It’s a mechanic that drives narratives in games and movies, it’s a filter for nearly any type of media and it encompasses multiple genres from glitch-hop music to Glitch Art. I believe glitches provide a way of relating to our contemporary condition–and because of that–we see it everywhere.
It’s recognizable to folks because nearly everyone has experienced the promise of digital perfection broken: from perpetual beta to forced obsolescence; from product defects to stolen elections. We are constantly reminded that we are compromised by the technology we buy and are increasingly being used by the systems we use. To witness someone leveraging the glitch–opposed to being acted upon by the glitch–is often a triumphant human moment!

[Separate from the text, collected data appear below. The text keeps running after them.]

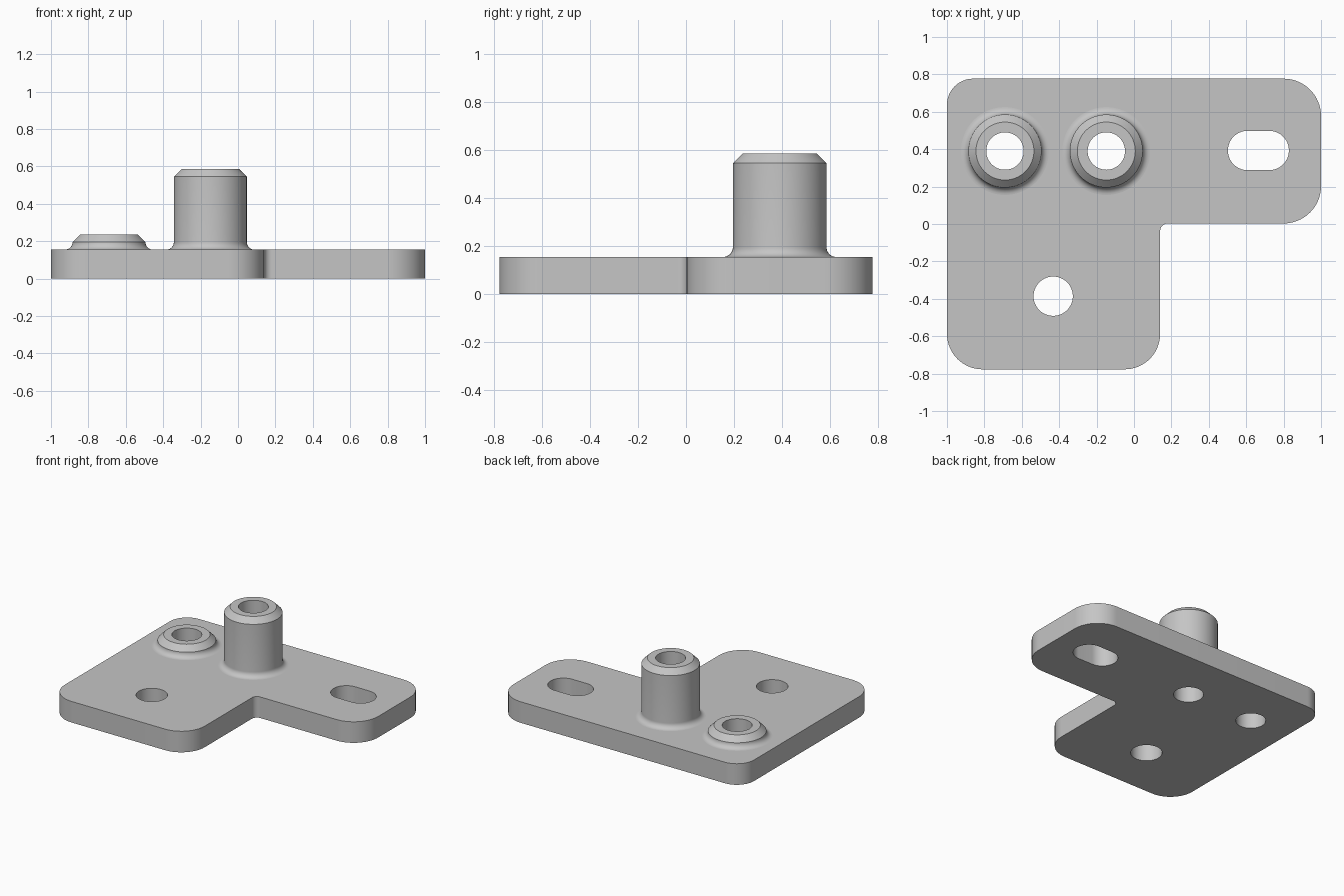
import bpy
import bmesh
from math import sin, cos, pi, tau
from mathutils import Vector

if "Cube" in bpy.data.objects:
    bpy.data.objects.remove(bpy.data.objects["Cube"], do_unlink=True)

THICK = 0.155      # plate thickness
BORE = 0.1         # bore radius of both bosses
BOSS_R = 0.195     # outer radius of both bosses
EDGE = 0.04        # boss chamfer and base fillet
BOSSES = {"low_boss": (-0.69, 0.39, 0.235), "tall_boss": (-0.148, 0.39, 0.585)}

grey = bpy.data.materials.new("plain_grey")
grey.use_nodes = True
grey.diffuse_color = (0.56, 0.56, 0.56, 1)
grey.node_tree.nodes["Principled BSDF"].inputs["Base Color"].default_value = grey.diffuse_color


def rounded(corners, steps=16):
    """Outline of a right-angled polygon given as (x, y, corner radius)."""
    points = []
    for i, (x, y, r) in enumerate(corners):
        p = Vector((x, y))
        u = (Vector(corners[i - 1][:2]) - p).normalized()
        v = (Vector(corners[(i + 1) % len(corners)][:2]) - p).normalized()
        centre = p + (u + v) * r
        for s in range(steps + 1):
            t = s / steps * pi / 2
            q = centre - r * (v * cos(t) + u * sin(t))
            if not points or ((q - points[-1]).length > 1e-4 and (q - points[0]).length > 1e-4):
                points.append(q)
    return points


def hole(x, y, r, half_length=0):
    """Round hole, or a slot along x when half_length is given."""
    w = half_length or r
    return rounded([(x - w, y - r, r), (x + w, y - r, r), (x + w, y + r, r), (x - w, y + r, r)])


def finish(obj):
    """Weld, orient, colour and shade a mesh object."""
    bm = bmesh.new()
    bm.from_mesh(obj.data)
    bmesh.ops.remove_doubles(bm, verts=bm.verts, dist=1e-4)
    bmesh.ops.recalc_face_normals(bm, faces=bm.faces)
    bm.to_mesh(obj.data)
    bm.free()
    obj.data.materials.clear()
    obj.data.materials.append(grey)
    select(obj)
    bpy.ops.object.shade_smooth_by_angle()


def select(obj):
    bpy.ops.object.select_all(action="DESELECT")
    obj.select_set(True)
    bpy.context.view_layer.objects.active = obj


# L-shaped plate with round holes and a slot
outline = rounded([(-1, -0.777, 0.19), (0.14, -0.777, 0.19), (0.14, 0.003, 0.04),
                   (1, 0.003, 0.2), (1, 0.777, 0.2), (-1, 0.777, 0.14)])
loops = [outline, hole(-0.432, -0.386, 0.105), hole(0.665, 0.393, 0.105, 0.163)]
loops += [hole(x, y, BORE) for x, y, top in BOSSES.values()]

curve = bpy.data.curves.new("plate", "CURVE")
curve.dimensions = "2D"
curve.fill_mode = "BOTH"
curve.extrude = THICK / 2
for loop in loops:
    spline = curve.splines.new("POLY")
    spline.points.add(len(loop) - 1)
    for point, q in zip(spline.points, loop):
        point.co = (q.x, q.y, 0, 1)
    spline.use_cyclic_u = True
plate = bpy.data.objects.new("plate", curve)
plate.location.z = THICK / 2
bpy.context.collection.objects.link(plate)
select(plate)
bpy.ops.object.convert(target="MESH")
finish(bpy.context.view_layer.objects.active)

# Bored bosses with a chamfered rim and a filleted base
for name, (x, y, top) in BOSSES.items():
    profile = [(BORE, THICK), (BORE, top), (BOSS_R - EDGE, top), (BOSS_R, top - EDGE)]
    for s in range(9):
        t = s / 8 * pi / 2
        profile.append((BOSS_R + EDGE * (1 - cos(t)), THICK + EDGE * (1 - sin(t))))
    bm = bmesh.new()
    verts = [bm.verts.new((r, 0, z)) for r, z in profile]
    edges = [bm.edges.new((verts[i - 1], verts[i])) for i in range(len(verts))
             if (verts[i - 1].co - verts[i].co).length > 1e-4]
    bmesh.ops.spin(bm, geom=verts + edges, cent=(0, 0, 0), axis=(0, 0, 1),
                   angle=tau, steps=64)
    mesh = bpy.data.meshes.new(name)
    bm.to_mesh(mesh)
    bm.free()
    boss = bpy.data.objects.new(name, mesh)
    boss.location = (x, y, 0)
    bpy.context.collection.objects.link(boss)
    finish(boss)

Notes from a Prepared Desktop performance, 2010
Any upcoming project, event or research you want to share with us?
I’ve been working with some microfiche film from an 1960s IBM Mainframe and a modified reader for a new project called MicroMonotaur. I’m continuing to develop Prepared Desktop performances. I ♥ Presets is convening in Chicago in February for a rare performance. Ben Syverson and I are planning a complete redesign of our project Pox as well as a new release of the Satromizer dubbed Satromizer Pro in Q1. We’re also wanting to organize another PoxCon. Nick Briz and I just wrapped up our pilot season of D.R.E.A.M. (Data Rules Everything Around Me), a roughly-monthly conversation series devoted to openly discussing topics around digital agency. I’m considering starting a teacherless community classroom at my studio (currently, its working title is XtraCredit). And, I’m in the process of trying to put together a little European tour around April.
My website is desperately in need of an update. I have loads of garbage to upload and a system sketched out to interlink it. Locally, I’m getting my footing after a recent OS upgrade. OSX 10.11.2 is particularly frustrating due to a number of things that are not not working and I’m still hunting for any upgrade glitches. I am excited to get everything in its place. My goal is to have a laptop running 3 Mac OS versions, 1 Windows, and 1 Ubuntu. In 2016, I’m planning on switching my day-to-day computer use to Linux. Hopefully, with everything “working”, I won’t lose the frustration that often drives my work… I doubt it…
Image on the homepage: satromized portrait of Jon Satrom by Ben Syverson.
Related stories: Glitch Moment/ums – From tech accident to artistic expression and Interview with Benjamin Gaulon aka RECYCLISM.